Segment Open
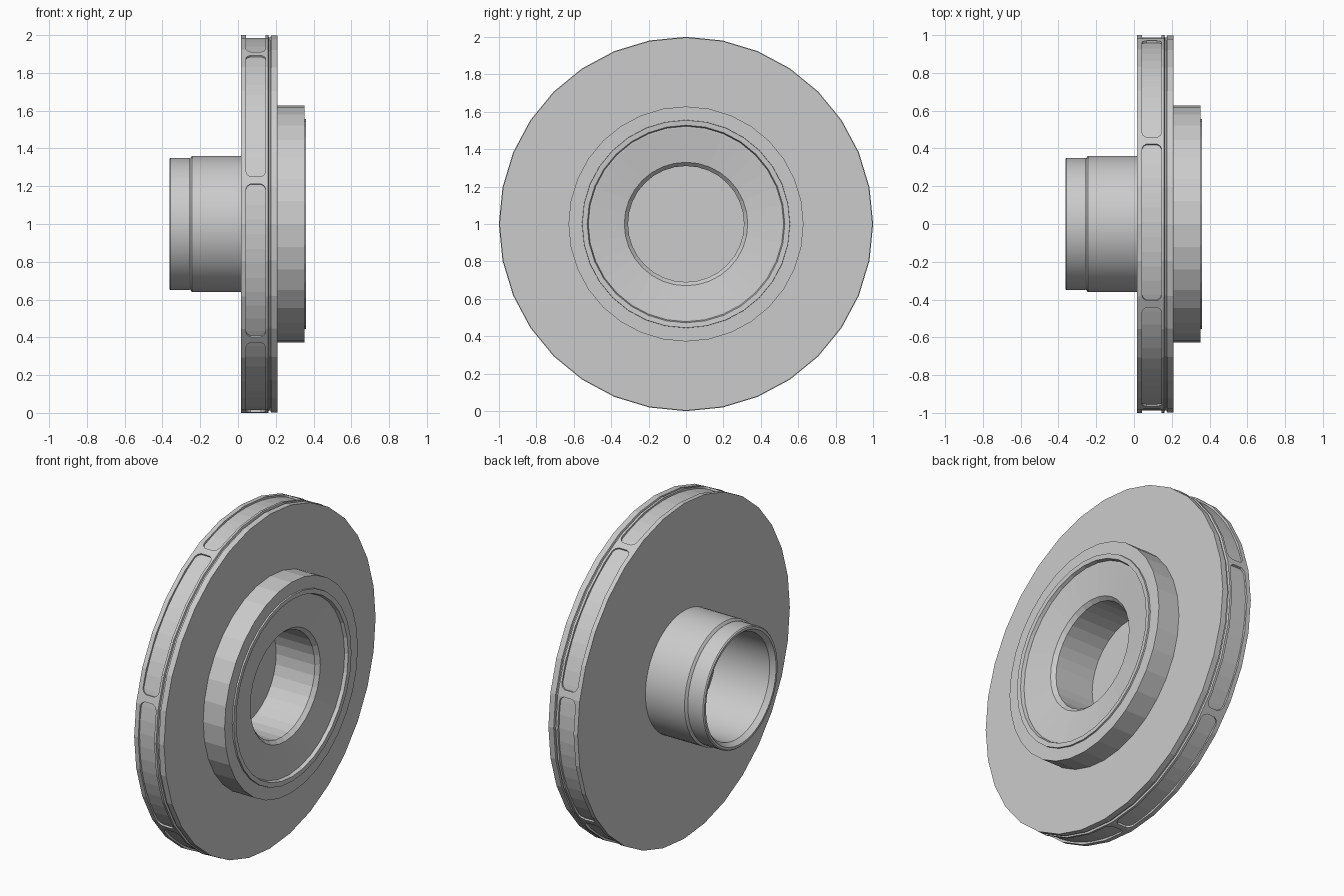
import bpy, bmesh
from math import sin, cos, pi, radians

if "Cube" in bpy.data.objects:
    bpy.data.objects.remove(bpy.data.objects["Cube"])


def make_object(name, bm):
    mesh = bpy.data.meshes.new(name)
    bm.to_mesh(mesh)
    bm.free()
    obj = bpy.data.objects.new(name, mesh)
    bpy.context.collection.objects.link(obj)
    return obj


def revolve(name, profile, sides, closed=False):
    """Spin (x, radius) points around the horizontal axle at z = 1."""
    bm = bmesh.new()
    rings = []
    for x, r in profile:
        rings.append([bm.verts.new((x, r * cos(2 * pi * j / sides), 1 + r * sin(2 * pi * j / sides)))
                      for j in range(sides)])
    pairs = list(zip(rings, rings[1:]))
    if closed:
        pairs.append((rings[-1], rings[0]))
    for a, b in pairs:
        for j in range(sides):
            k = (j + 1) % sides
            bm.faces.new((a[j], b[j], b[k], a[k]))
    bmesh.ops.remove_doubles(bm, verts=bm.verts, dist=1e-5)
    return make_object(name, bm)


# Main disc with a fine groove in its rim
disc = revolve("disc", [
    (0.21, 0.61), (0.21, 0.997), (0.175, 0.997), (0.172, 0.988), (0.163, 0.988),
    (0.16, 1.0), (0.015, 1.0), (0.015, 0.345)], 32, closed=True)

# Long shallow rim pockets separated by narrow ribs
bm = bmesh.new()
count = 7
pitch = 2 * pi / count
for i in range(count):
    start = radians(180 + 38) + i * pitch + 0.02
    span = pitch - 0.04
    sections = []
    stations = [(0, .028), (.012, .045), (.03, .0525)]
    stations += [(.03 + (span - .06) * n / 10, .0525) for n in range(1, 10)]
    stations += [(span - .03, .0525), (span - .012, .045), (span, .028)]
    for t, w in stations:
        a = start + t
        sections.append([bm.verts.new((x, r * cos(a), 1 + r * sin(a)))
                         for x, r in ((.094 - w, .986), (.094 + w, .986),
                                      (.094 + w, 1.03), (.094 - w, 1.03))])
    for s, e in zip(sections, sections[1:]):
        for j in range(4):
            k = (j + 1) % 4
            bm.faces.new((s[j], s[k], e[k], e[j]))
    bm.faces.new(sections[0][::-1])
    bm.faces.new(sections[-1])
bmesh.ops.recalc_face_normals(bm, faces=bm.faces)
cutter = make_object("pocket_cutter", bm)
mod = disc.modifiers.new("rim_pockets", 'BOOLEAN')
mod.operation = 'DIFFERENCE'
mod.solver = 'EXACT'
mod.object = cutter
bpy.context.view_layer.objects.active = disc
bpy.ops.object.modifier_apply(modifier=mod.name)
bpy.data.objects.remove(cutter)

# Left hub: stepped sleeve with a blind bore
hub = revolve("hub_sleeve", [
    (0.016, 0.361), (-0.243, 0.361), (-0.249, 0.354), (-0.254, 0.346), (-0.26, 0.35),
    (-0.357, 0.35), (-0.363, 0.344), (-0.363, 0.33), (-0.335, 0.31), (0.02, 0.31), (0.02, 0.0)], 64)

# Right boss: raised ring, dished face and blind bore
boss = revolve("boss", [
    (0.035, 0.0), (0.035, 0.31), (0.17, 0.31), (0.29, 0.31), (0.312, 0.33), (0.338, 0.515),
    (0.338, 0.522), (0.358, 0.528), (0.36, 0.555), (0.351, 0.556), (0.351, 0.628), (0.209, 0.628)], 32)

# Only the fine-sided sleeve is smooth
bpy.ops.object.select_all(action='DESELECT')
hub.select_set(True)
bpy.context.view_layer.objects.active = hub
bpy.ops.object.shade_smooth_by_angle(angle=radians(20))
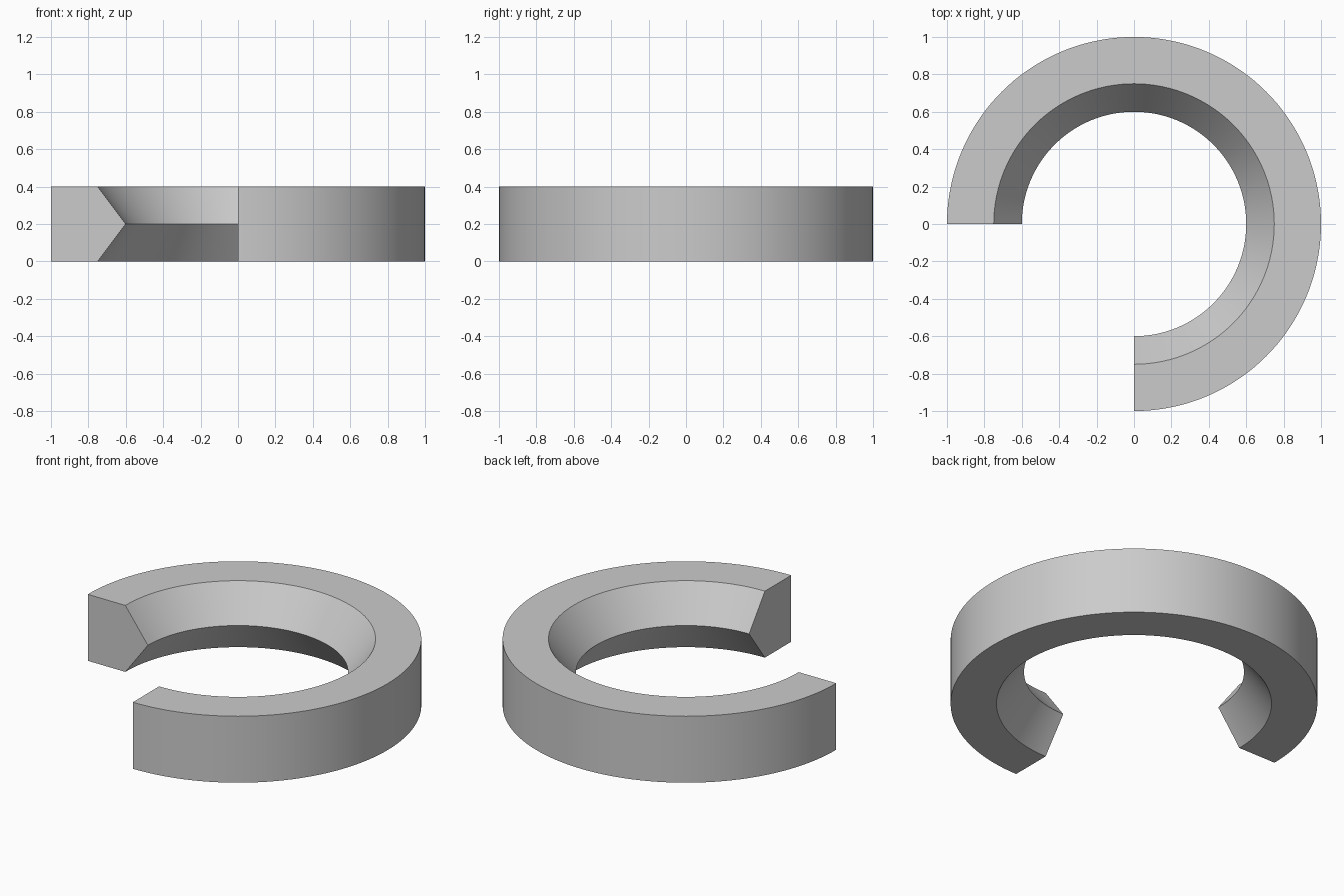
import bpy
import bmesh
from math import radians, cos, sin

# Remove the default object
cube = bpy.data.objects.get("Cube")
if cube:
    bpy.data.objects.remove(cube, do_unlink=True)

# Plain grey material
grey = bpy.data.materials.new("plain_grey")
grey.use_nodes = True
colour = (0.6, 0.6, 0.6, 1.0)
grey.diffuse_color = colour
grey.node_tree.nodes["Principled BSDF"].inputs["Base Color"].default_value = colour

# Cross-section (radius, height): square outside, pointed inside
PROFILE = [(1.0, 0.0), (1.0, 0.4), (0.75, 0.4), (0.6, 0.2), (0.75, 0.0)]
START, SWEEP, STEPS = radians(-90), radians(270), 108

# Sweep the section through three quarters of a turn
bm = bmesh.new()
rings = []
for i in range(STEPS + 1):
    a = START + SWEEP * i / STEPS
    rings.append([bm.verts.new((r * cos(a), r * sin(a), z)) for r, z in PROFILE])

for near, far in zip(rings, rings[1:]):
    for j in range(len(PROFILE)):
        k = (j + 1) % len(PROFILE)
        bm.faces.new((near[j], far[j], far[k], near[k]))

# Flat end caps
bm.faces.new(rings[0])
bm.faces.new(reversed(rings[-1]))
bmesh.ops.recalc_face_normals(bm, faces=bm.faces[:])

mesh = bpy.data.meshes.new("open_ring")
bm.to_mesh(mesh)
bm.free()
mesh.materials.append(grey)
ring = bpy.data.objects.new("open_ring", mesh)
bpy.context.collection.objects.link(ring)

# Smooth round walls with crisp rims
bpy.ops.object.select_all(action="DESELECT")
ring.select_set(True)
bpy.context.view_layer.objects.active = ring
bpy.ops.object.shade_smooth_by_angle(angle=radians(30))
Segment Closed
# PROMPT
Where a record above holds a picture, drop the picture and print the rest exactly.

# REPLY TO THE TASK
import bpy, bmesh
from math import sin, cos, pi, radians

if "Cube" in bpy.data.objects:
    bpy.data.objects.remove(bpy.data.objects["Cube"])


def make_object(name, bm):
    mesh = bpy.data.meshes.new(name)
    bm.to_mesh(mesh)
    bm.free()
    obj = bpy.data.objects.new(name, mesh)
    bpy.context.collection.objects.link(obj)
    return obj


def revolve(name, profile, sides, closed=False):
    """Spin (x, radius) points around the horizontal axle at z = 1."""
    bm = bmesh.new()
    rings = []
    for x, r in profile:
        rings.append([bm.verts.new((x, r * cos(2 * pi * j / sides), 1 + r * sin(2 * pi * j / sides)))
                      for j in range(sides)])
    pairs = list(zip(rings, rings[1:]))
    if closed:
        pairs.append((rings[-1], rings[0]))
    for a, b in pairs:
        for j in range(sides):
            k = (j + 1) % sides
            bm.faces.new((a[j], b[j], b[k], a[k]))
    bmesh.ops.remove_doubles(bm, verts=bm.verts, dist=1e-5)
    return make_object(name, bm)


# Main disc with a fine groove in its rim
disc = revolve("disc", [
    (0.21, 0.61), (0.21, 0.997), (0.175, 0.997), (0.172, 0.988), (0.163, 0.988),
    (0.16, 1.0), (0.015, 1.0), (0.015, 0.345)], 32, closed=True)

# Long shallow rim pockets separated by narrow ribs
bm = bmesh.new()
count = 7
pitch = 2 * pi / count
for i in range(count):
    start = radians(180 + 38) + i * pitch + 0.02
    span = pitch - 0.04
    sections = []
    stations = [(0, .028), (.012, .045), (.03, .0525)]
    stations += [(.03 + (span - .06) * n / 10, .0525) for n in range(1, 10)]
    stations += [(span - .03, .0525), (span - .012, .045), (span, .028)]
    for t, w in stations:
        a = start + t
        sections.append([bm.verts.new((x, r * cos(a), 1 + r * sin(a)))
                         for x, r in ((.094 - w, .986), (.094 + w, .986),
                                      (.094 + w, 1.03), (.094 - w, 1.03))])
    for s, e in zip(sections, sections[1:]):
        for j in range(4):
            k = (j + 1) % 4
            bm.faces.new((s[j], s[k], e[k], e[j]))
    bm.faces.new(sections[0][::-1])
    bm.faces.new(sections[-1])
bmesh.ops.recalc_face_normals(bm, faces=bm.faces)
cutter = make_object("pocket_cutter", bm)
mod = disc.modifiers.new("rim_pockets", 'BOOLEAN')
mod.operation = 'DIFFERENCE'
mod.solver = 'EXACT'
mod.object = cutter
bpy.context.view_layer.objects.active = disc
bpy.ops.object.modifier_apply(modifier=mod.name)
bpy.data.objects.remove(cutter)

# Left hub: stepped sleeve with a blind bore
hub = revolve("hub_sleeve", [
    (0.016, 0.361), (-0.243, 0.361), (-0.249, 0.354), (-0.254, 0.346), (-0.26, 0.35),
    (-0.357, 0.35), (-0.363, 0.344), (-0.363, 0.33), (-0.335, 0.31), (0.02, 0.31), (0.02, 0.0)], 64)

# Right boss: raised ring, dished face and blind bore
boss = revolve("boss", [
    (0.035, 0.0), (0.035, 0.31), (0.17, 0.31), (0.29, 0.31), (0.312, 0.33), (0.338, 0.515),
    (0.338, 0.522), (0.358, 0.528), (0.36, 0.555), (0.351, 0.556), (0.351, 0.628), (0.209, 0.628)], 32)

# Only the fine-sided sleeve is smooth
bpy.ops.object.select_all(action='DESELECT')
hub.select_set(True)
bpy.context.view_layer.objects.active = hub
bpy.ops.object.shade_smooth_by_angle(angle=radians(20))
import bpy
import bmesh
from math import radians, cos, sin

# Remove the default object
cube = bpy.data.objects.get("Cube")
if cube:
    bpy.data.objects.remove(cube, do_unlink=True)

# Plain grey material
grey = bpy.data.materials.new("plain_grey")
grey.use_nodes = True
colour = (0.6, 0.6, 0.6, 1.0)
grey.diffuse_color = colour
grey.node_tree.nodes["Principled BSDF"].inputs["Base Color"].default_value = colour

# Cross-section (radius, height): square outside, pointed inside
PROFILE = [(1.0, 0.0), (1.0, 0.4), (0.75, 0.4), (0.6, 0.2), (0.75, 0.0)]
START, SWEEP, STEPS = radians(-90), radians(270), 108

# Sweep the section through three quarters of a turn
bm = bmesh.new()
rings = []
for i in range(STEPS + 1):
    a = START + SWEEP * i / STEPS
    rings.append([bm.verts.new((r * cos(a), r * sin(a), z)) for r, z in PROFILE])

for near, far in zip(rings, rings[1:]):
    for j in range(len(PROFILE)):
        k = (j + 1) % len(PROFILE)
        bm.faces.new((near[j], far[j], far[k], near[k]))

# Flat end caps
bm.faces.new(rings[0])
bm.faces.new(reversed(rings[-1]))
bmesh.ops.recalc_face_normals(bm, faces=bm.faces[:])

mesh = bpy.data.meshes.new("open_ring")
bm.to_mesh(mesh)
bm.free()
mesh.materials.append(grey)
ring = bpy.data.objects.new("open_ring", mesh)
bpy.context.collection.objects.link(ring)

# Smooth round walls with crisp rims
bpy.ops.object.select_all(action="DESELECT")
ring.select_set(True)
bpy.context.view_layer.objects.active = ring
bpy.ops.object.shade_smooth_by_angle(angle=radians(30))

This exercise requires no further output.